But even getting to this point was an ordeal for Powell.
Powell was committed to Miami for all of his senior high school season after a nose blow of a Tennessee commitment the previous summer. Powell was all set to enroll on a Wednesday in early January -- bags packed and ready for class -- but a Miami coach called to inform him the school had to push his signing/enrolling date back because of a paperwork issue that Powell said none of the other early enrollees had. Powell believes the snag occurred because the coaches were waiting to see where current Georgia running back Sony Michel was going to sign.
No longer feeling like a priority, Powell decommitted.
“I was like, I’m not going to Miami,” he said.
Powell considered reconnecting with Tennessee, but a random call from former Florida coach Will Muschamp changed everything. Almost immediately, Powell had an offer from Florida, a school he hadn’t visited or been in contact with since his sophomore year of high school, and within hours he was committed to the Gators. His previous relationship with former Florida offensive coordinator Kurt Roper during his recruitment by Duke coupled with his father and coach’s insistence on taking an opportunity in the SEC in his home state swayed Powell.
Because Powell was an early enrollee, Florida had to rush to get his paperwork together and get it to him before the end of the day, which happened to be the final day for early entrants to enroll at Florida.
Less than 24 hours later, Powell was sitting in a UF classroom with only a few pairs of clothes and a toothbrush to carry to his new dorm.
Fast forward to now, and Powell’s gut reaction could pay off in a big way for the Gators.
“He’s a natural route runner and he’s got some initial in-and-out-of-break quickness,” McElwain said of Powell. “He gives you that ability to be your jet-sweep guy. You can get into empty, bring him back and still hand him the ball. You can create through motions and shifts and get him matched up on the inside.
“You can’t just say, ‘There he is. Let’s take him out of the game now.’ Brandon has done a great job of understanding that part of it.”

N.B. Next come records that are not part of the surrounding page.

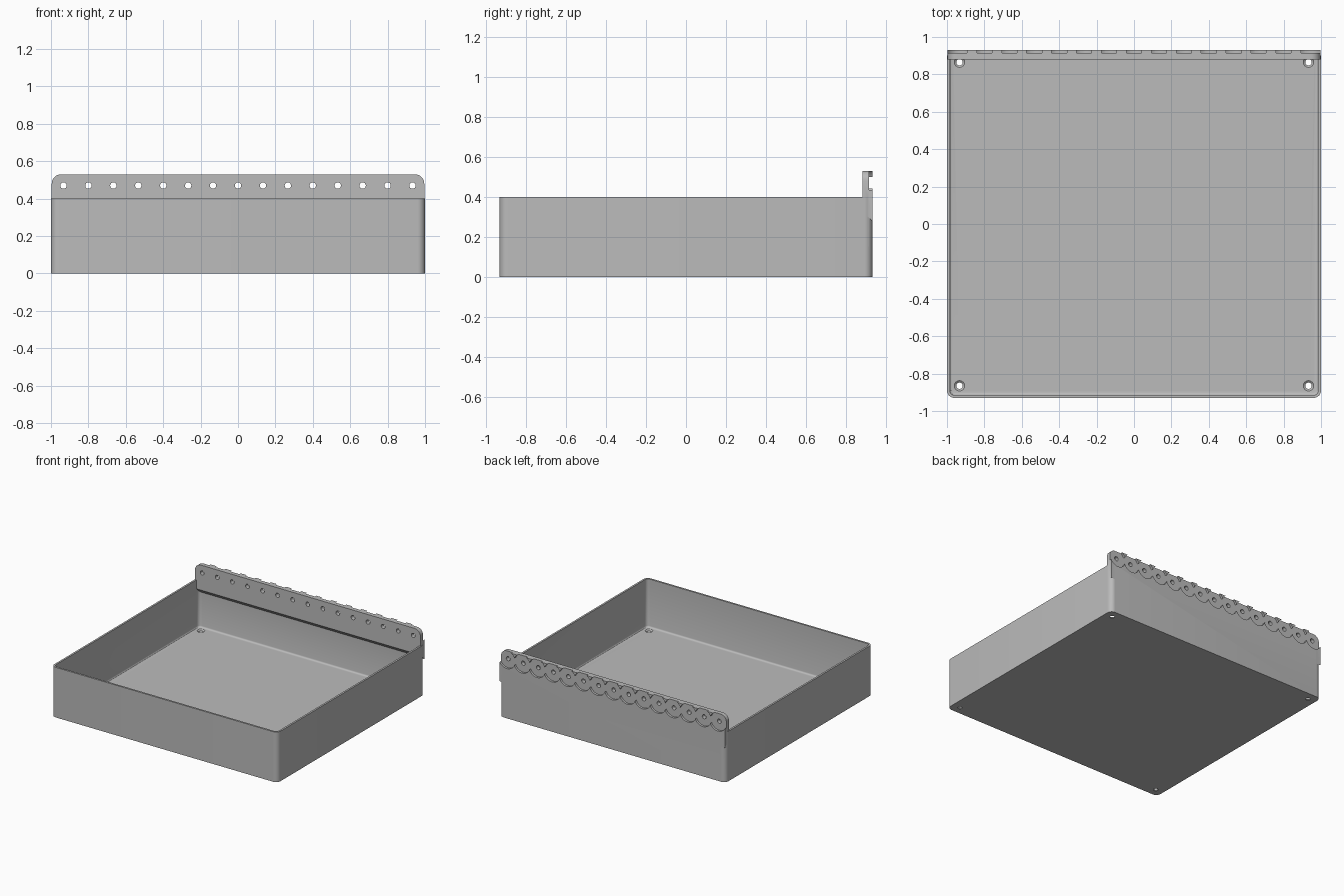
import bpy, bmesh, math
from mathutils import Matrix, Vector

old = bpy.data.objects.get("Cube")
if old:
    bpy.data.objects.remove(old, do_unlink=True)

grey = bpy.data.materials.new("plain_grey")
grey.use_nodes = True
grey.diffuse_color = (0.5, 0.5, 0.5, 1)
grey.node_tree.nodes["Principled BSDF"].inputs["Base Color"].default_value = (0.5, 0.5, 0.5, 1)


def add_object(name, bm):
    bmesh.ops.recalc_face_normals(bm, faces=bm.faces[:])
    mesh = bpy.data.meshes.new(name)
    bm.to_mesh(mesh)
    bm.free()
    mesh.materials.append(grey)
    obj = bpy.data.objects.new(name, mesh)
    bpy.context.collection.objects.link(obj)
    return obj


def box(lo, hi):
    bm = bmesh.new()
    bmesh.ops.create_cube(bm, size=1)
    lo, hi = Vector(lo), Vector(hi)
    for v in bm.verts:
        v.co = (lo + hi) / 2 + v.co * (hi - lo)
    return bm


def round_edges(bm, test, radius, segments):
    edges = [e for e in bm.edges if test(e.verts[0].co, e.verts[1].co)]
    bmesh.ops.bevel(bm, geom=edges, offset=radius, segments=segments,
                    profile=0.5, affect='EDGES')


def upright(a, b):
    return abs(a.z - b.z) > 0.1


def cylinder(name, centre, r1, r2, depth, along_y=False, sides=40):
    bm = bmesh.new()
    turn = Matrix.Rotation(-math.pi / 2, 4, 'X') if along_y else Matrix()
    bmesh.ops.create_cone(bm, cap_ends=True, segments=sides, radius1=r1, radius2=r2,
                          depth=depth, matrix=Matrix.Translation(centre) @ turn)
    return add_object(name, bm)


def combine(target, other, operation):
    mod = target.modifiers.new("combine", 'BOOLEAN')
    mod.operation = operation
    mod.solver = 'EXACT'
    mod.object = other
    bpy.context.view_layer.objects.active = target
    bpy.ops.object.modifier_apply(modifier=mod.name)
    bpy.data.objects.remove(other, do_unlink=True)


# Open tray with rounded corners
bm = box((-1, -0.93, 0), (1, 0.93, 0.4))
round_edges(bm, upright, 0.04, 8)
tray = add_object("tray", bm)

# Hollow inside, softened where the walls meet the floor
bm = box((-0.985, -0.915, 0.015), (0.985, 0.915, 0.6))
round_edges(bm, upright, 0.026, 8)
round_edges(bm, lambda a, b: a.z < 0.02 and b.z < 0.02, 0.012, 3)
combine(tray, add_object("hollow", bm), 'DIFFERENCE')

# Thick mounting rail along the back, sloped underneath, rounded at the top ends
bm = box((-0.996, 0.88, 0.28), (0.996, 0.93, 0.53))
for v in bm.verts:
    if v.co.y < 0.9 and v.co.z < 0.3:
        v.co.z = 0.33
round_edges(bm, lambda a, b: a.z > 0.5 and b.z > 0.5 and abs(a.y - b.y) > 0.01, 0.05, 8)
combine(tray, add_object("mounting_rail", bm), 'UNION')

# Row of round pockets in the rail's back, each with a through hole
for i in range(-7, 8):
    x = i * 0.1333
    combine(tray, cylinder("pocket", (x, 0.94, 0.47), 0.0725, 0.0725, 0.054, True), 'DIFFERENCE')
    combine(tray, cylinder("rail_hole", (x, 0.9, 0.47), 0.017, 0.017, 0.2, True, 24), 'DIFFERENCE')

# Countersunk screw holes in the floor corners
for x in (-0.933, 0.933):
    for y in (-0.865, 0.865):
        combine(tray, cylinder("countersink", (x, y, 0.012), 0.014, 0.034, 0.016), 'DIFFERENCE')
        combine(tray, cylinder("screw_hole", (x, y, 0), 0.017, 0.017, 0.1, sides=24), 'DIFFERENCE')

bpy.ops.object.select_all(action='DESELECT')
tray.select_set(True)
bpy.context.view_layer.objects.active = tray
bpy.ops.object.shade_smooth_by_angle(angle=math.radians(30))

Powell’s emergence has come at a price, however. Last week, Powell re-aggravated a foot injury that has lingered since high school. Powell said he unknowingly played his entire senior season with a tiny fracture in his foot, thinking it was only soreness. Florida’s medical staff X-rayed his foot and found the fracture last year. Surgery was performed and screws were put in. Powell’s recent flare-up, though not thought to be serious, has sidelined him for the rest of spring, leaving him to take only frustrating mental notes until fall.
“It’s hard for me right to watch and learn what to do,” Powell said.
Any talk of Powell’s early work comes with adjectives like “smooth,” “fast” and “elusive.” His size doesn’t hinder him, he says. In fact, it’s an advantage in his eyes because his small figure and quick at-the-line speed have frustrated defensive backs unable to wrangle him early in his breaks.
Line him up in the slot and Powell is quick to smirk at the sight of a linebacker or safety lining up opposite him.
“I don’t think any of them can guard me,” Powell said with a smile.
The soft-spoken yet incredibly confident Powell has learned to be more physical, especially with his hands at the line of scrimmage. He’s gained four pounds but wants to pack on four more before the season. He has a new look, shredding his signature dreadlocks and changing his number to 4.
Despite an annoying injury, Powell is reinventing himself this spring. The hard-nosed jitterbug wants to be the spark in an offense looking for a pulse.
“The first two weeks of [spring] practice," he said, "I showed the coaches that once I catch the ball I can make something happen."
Jim McElwain's quest to revitalize Florida's now-slumping program begins and ends with repairing a middling offense.